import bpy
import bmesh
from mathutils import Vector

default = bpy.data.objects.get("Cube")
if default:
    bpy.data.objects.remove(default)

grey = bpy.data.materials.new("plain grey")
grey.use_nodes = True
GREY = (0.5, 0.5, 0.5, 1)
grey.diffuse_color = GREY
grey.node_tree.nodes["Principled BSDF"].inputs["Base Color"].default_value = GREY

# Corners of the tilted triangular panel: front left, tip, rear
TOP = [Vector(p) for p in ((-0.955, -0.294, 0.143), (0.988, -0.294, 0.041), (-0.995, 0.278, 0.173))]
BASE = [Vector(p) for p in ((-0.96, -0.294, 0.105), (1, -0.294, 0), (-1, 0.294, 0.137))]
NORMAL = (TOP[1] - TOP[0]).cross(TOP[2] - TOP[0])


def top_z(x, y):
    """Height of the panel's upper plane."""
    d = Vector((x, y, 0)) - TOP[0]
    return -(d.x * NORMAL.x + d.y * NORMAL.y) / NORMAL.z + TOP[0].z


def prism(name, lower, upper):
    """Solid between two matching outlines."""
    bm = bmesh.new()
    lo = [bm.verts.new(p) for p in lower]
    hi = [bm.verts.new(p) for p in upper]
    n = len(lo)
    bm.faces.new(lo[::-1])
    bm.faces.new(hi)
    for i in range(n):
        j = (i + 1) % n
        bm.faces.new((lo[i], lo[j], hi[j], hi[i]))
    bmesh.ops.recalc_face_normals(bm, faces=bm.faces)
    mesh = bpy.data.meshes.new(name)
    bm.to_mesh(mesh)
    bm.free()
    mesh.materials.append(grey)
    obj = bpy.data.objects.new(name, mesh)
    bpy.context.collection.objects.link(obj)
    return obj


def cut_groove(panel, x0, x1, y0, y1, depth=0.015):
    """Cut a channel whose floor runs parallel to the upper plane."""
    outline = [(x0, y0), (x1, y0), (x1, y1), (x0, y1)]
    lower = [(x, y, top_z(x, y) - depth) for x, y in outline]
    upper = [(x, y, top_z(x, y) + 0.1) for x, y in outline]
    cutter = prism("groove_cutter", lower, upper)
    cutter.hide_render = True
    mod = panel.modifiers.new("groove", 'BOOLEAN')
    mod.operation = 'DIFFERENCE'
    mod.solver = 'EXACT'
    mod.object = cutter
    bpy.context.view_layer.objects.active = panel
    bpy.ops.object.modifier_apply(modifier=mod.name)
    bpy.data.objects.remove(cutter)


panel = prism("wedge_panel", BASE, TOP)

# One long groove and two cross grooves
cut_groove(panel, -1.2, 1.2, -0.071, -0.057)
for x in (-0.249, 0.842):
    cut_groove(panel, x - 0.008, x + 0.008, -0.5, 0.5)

◇ ◇ ◇ ◇ ◇ ◇ ◇

- [WORK INSTRUCTION]:
Filter the listing above so that only lines holding the word "data" remain, and report those lines.

- [ANSWER]:
default = bpy.data.objects.get("Cube")
    bpy.data.objects.remove(default)
grey = bpy.data.materials.new("plain grey")
    mesh = bpy.data.meshes.new(name)
    obj = bpy.data.objects.new(name, mesh)
    bpy.data.objects.remove(cutter)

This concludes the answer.